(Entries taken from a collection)
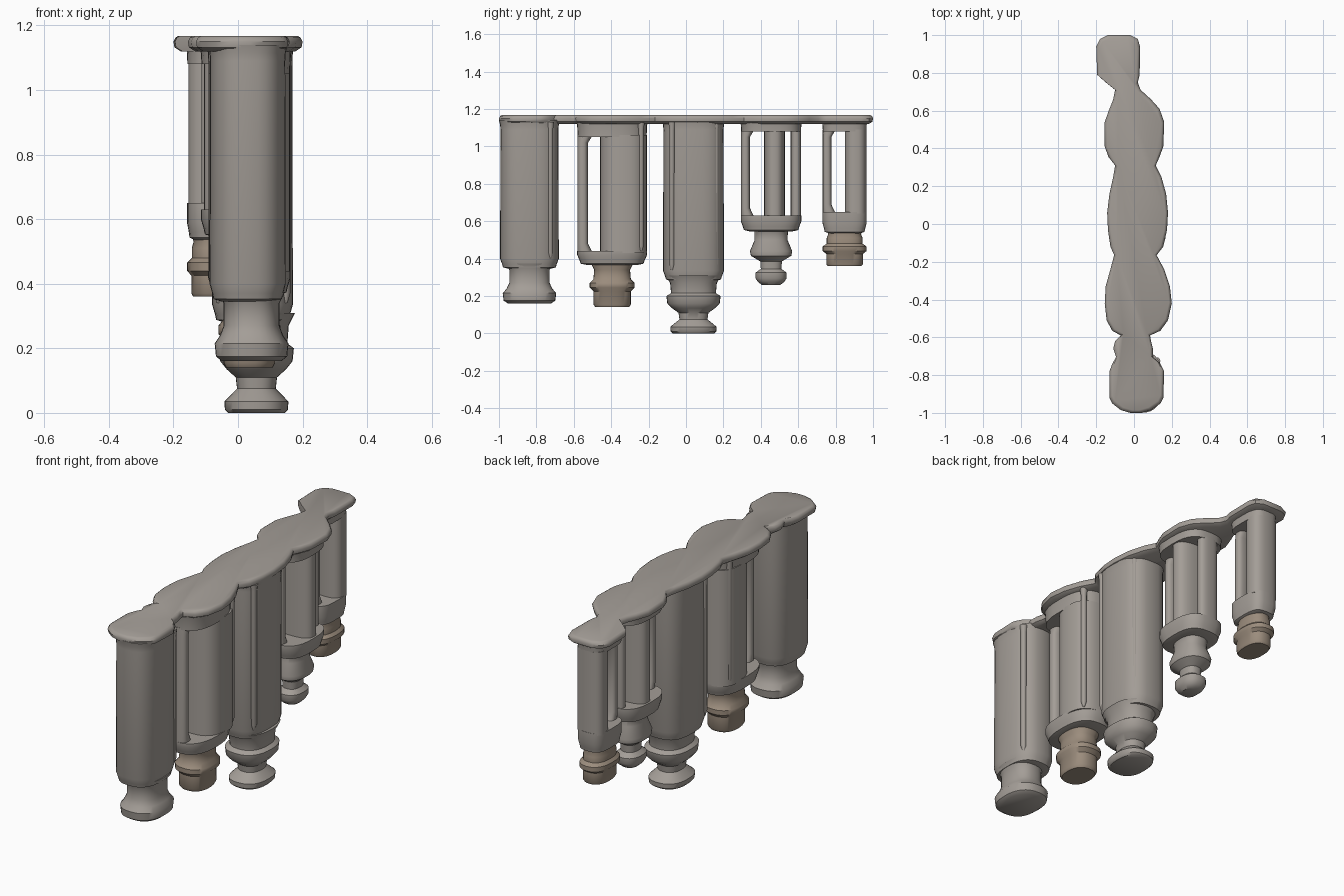
import bpy, bmesh, math


def material(name, col):
    m = bpy.data.materials.new(name)
    m.diffuse_color = (*col, 1)
    return m


STONE = material("taupe", (0.37, 0.34, 0.31))
BROWN = material("brown", (0.33, 0.265, 0.205))


def finish(name, bm, mat, angle=42):
    bmesh.ops.recalc_face_normals(bm, faces=bm.faces)
    me = bpy.data.meshes.new(name)
    bm.to_mesh(me)
    bm.free()
    ob = bpy.data.objects.new(name, me)
    bpy.context.collection.objects.link(ob)
    me.materials.append(mat)
    bpy.ops.object.select_all(action='DESELECT')
    ob.select_set(True)
    bpy.context.view_layer.objects.active = ob
    bpy.ops.object.shade_smooth_by_angle(angle=math.radians(angle))
    return ob


def loft(bm, rings):
    """Skin closed rings of points and cap both ends."""
    vs = [[bm.verts.new(p) for p in r] for r in rings]
    n = len(vs[0])
    for a, b in zip(vs, vs[1:]):
        for i in range(n):
            j = (i + 1) % n
            bm.faces.new((a[i], a[j], b[j], b[i]))
    bm.faces.new(vs[0][::-1])
    bm.faces.new(vs[-1])


def ring(cx, cy, z, rx, ry, power=2.5, n=32):
    pts = []
    for i in range(n):
        a = 2 * math.pi * i / n
        c, s = math.cos(a), math.sin(a)
        pts.append((cx + rx * math.copysign(abs(c) ** (2 / power), c),
                    cy + ry * math.copysign(abs(s) ** (2 / power), s), z))
    return pts


def turned(name, cx, cy, aspect, profile, mat, power=2.5):
    bm = bmesh.new()
    loft(bm, [ring(cx, cy, z, r * aspect, r, power) for z, r in profile])
    return finish(name, bm, mat)


# name, centre x, centre y, radius x, radius y, bottom, foot material, ring power,
# window (bottom, top) and the uprights standing in it (x, y, radius x, radius y)
BARRELS = [
    ("first", 0.03, -0.837, 0.118, 0.157, 0.365, STONE, 2.6, None, []),
    ("second", 0.035, -0.395, 0.128, 0.187, 0.385, BROWN, 2.6, (0.44, 1.05),
     [(0.035, -0.552, 0.05, 0.029), (0.035, -0.334, 0.126, 0.125)]),
    ("third", 0.045, 0.040, 0.125, 0.163, 0.300, STONE, 2.8, None, []),
    ("fourth", 0.01, 0.455, 0.125, 0.162, 0.565, STONE, 2.8, (0.63, 1.08),
     [(0.01, 0.318, 0.045, 0.024), (0.01, 0.473, 0.115, 0.056), (0.01, 0.588, 0.055, 0.028)]),
    ("fifth", -0.078, 0.848, 0.080, 0.118, 0.555, BROWN, 3.2, (0.65, 1.08),
     [(-0.078, 0.754, 0.035, 0.023), (-0.078, 0.907, 0.076, 0.058)]),
]

# Foot profiles (height, radius along y), bottom to top
FEET = {
    "first": [(0.16, 0.115), (0.175, 0.138), (0.215, 0.143), (0.24, 0.122), (0.27, 0.108),
              (0.34, 0.108), (0.375, 0.13)],
    "second": [(0.14, 0.09), (0.155, 0.1), (0.225, 0.1), (0.245, 0.12), (0.27, 0.12),
               (0.29, 0.1), (0.34, 0.096), (0.40, 0.125)],
    "third": [(0.0, 0.11), (0.01, 0.122), (0.035, 0.124), (0.055, 0.1), (0.075, 0.075),
              (0.11, 0.08), (0.135, 0.115), (0.16, 0.14), (0.2, 0.145), (0.215, 0.12),
              (0.27, 0.125), (0.31, 0.15)],
    "fourth": [(0.26, 0.05), (0.275, 0.07), (0.295, 0.083), (0.325, 0.083), (0.345, 0.055),
               (0.385, 0.058), (0.415, 0.108), (0.44, 0.113), (0.50, 0.088), (0.55, 0.09),
               (0.58, 0.12)],
    "fifth": [(0.36, 0.09), (0.37, 0.098), (0.425, 0.098), (0.44, 0.117), (0.465, 0.117),
              (0.48, 0.096), (0.51, 0.096), (0.53, 0.088), (0.57, 0.1)],
}

for name, cx, cy, rx, ry, zb, foot_mat, power, window, uprights in BARRELS:
    # Rounded lower lip and the collar flaring under the slab
    lip = [(zb - 0.02, ry * 0.7), (zb - 0.012, ry * 0.9), (zb + 0.005, ry * 0.93),
           (zb + 0.035, ry)]
    collar = [(1.09, ry * 0.985), (1.115, ry), (1.14, ry * 1.04)]
    if not window:
        turned(name + "_barrel", cx, cy, rx / ry, lip + collar, STONE, power)
    else:
        # Open barrel: cup below, collar above, thin post and columns between
        lo, hi = window
        turned(name + "_cup", cx, cy, rx / ry, lip + [(lo, ry)], STONE, power)
        turned(name + "_collar", cx, cy, rx / ry, [(hi, ry * 0.985)] + collar[1:], STONE, power)
        for i, (x, y, ux, uy) in enumerate(uprights):
            grow = 1 + 0.012 / uy
            bm = bmesh.new()
            loft(bm, [ring(x, y + (0.012 * k if i == 0 else 0), z, ux, uy * (grow if k else 1), 2.6)
                      for z, k in [(lo - 0.01, 1), (lo + 0.04, 0), (hi - 0.03, 0), (hi + 0.01, 1)]]
                 if i == 0 else
                 [ring(x, y, z, ux, uy, 2.6) for z in (lo - 0.01, hi + 0.01)])
            finish("%s_upright_%d" % (name, i + 1), bm, STONE)
    # Turned foot below the barrel
    ax = (rx / ry) if name == "fifth" else 0.8
    turned(name + "_foot", cx + (0.012 if name in ("first", "third") else 0), cy, ax,
           FEET[name], foot_mat, 2.4)

# Vertical seam ribs on the barrel sides
for i, (x, y, z0) in enumerate([(0.12, -0.725, 0.4), (0.147, -0.075, 0.34), (0.13, 0.16, 0.34),
                                (-0.06, -0.07, 0.34), (0.13, -0.24, 0.44), (-0.07, -0.27, 0.44)]):
    bm = bmesh.new()
    loft(bm, [ring(x, y, z, r, r, 2, 10) for z, r in
              [(z0, 0.006), (z0 + 0.03, 0.015), (1.09, 0.015), (1.13, 0.02)]])
    finish("seam_rib_%d" % (i + 1), bm, STONE)

# Scalloped top slab: y station, left x, right x
OUTLINE = [
    (-1.0, -0.02, 0.04), (-0.985, -0.07, 0.09), (-0.95, -0.115, 0.14), (-0.92, -0.13, 0.155),
    (-0.78, -0.13, 0.16), (-0.74, -0.115, 0.14), (-0.705, -0.095, 0.1), (-0.66, -0.11, 0.1),
    (-0.62, -0.1, 0.09), (-0.59, -0.07, 0.085), (-0.565, -0.115, 0.14), (-0.51, -0.145, 0.18),
    (-0.42, -0.155, 0.2), (-0.33, -0.15, 0.19), (-0.24, -0.125, 0.16), (-0.165, -0.105, 0.12),
    (-0.12, -0.125, 0.155), (-0.03, -0.138, 0.175), (0.06, -0.142, 0.18), (0.16, -0.13, 0.17),
    (0.25, -0.11, 0.145), (0.31, -0.1, 0.115), (0.355, -0.135, 0.135), (0.41, -0.155, 0.155),
    (0.54, -0.155, 0.16), (0.61, -0.13, 0.135), (0.66, -0.11, 0.09), (0.71, -0.1, 0.035),
    (0.75, -0.15, 0.02), (0.79, -0.195, 0.03), (0.94, -0.2, 0.032), (0.98, -0.18, 0.02),
    (1.0, -0.14, -0.02),
]


def slab_ring(z, inset):
    pts = [(r - inset, y * (1 - inset)) for y, l, r in OUTLINE]
    pts += [(l + inset, y * (1 - inset)) for y, l, r in reversed(OUTLINE)]
    return [(x, y, z) for x, y in pts]


bm = bmesh.new()
loft(bm, [slab_ring(1.12, 0.022), slab_ring(1.132, 0.003), slab_ring(1.15, 0.0),
          slab_ring(1.162, 0.006), slab_ring(1.167, 0.014)])
finish("top_slab", bm, STONE)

#### Exercise objective
Which lines of the records above contain the word "bmesh"? Show each of them.

#### Problem solution
import bpy, bmesh, math
    bmesh.ops.recalc_face_normals(bm, faces=bm.faces)
    bm = bmesh.new()
            bm = bmesh.new()
    bm = bmesh.new()
bm = bmesh.new()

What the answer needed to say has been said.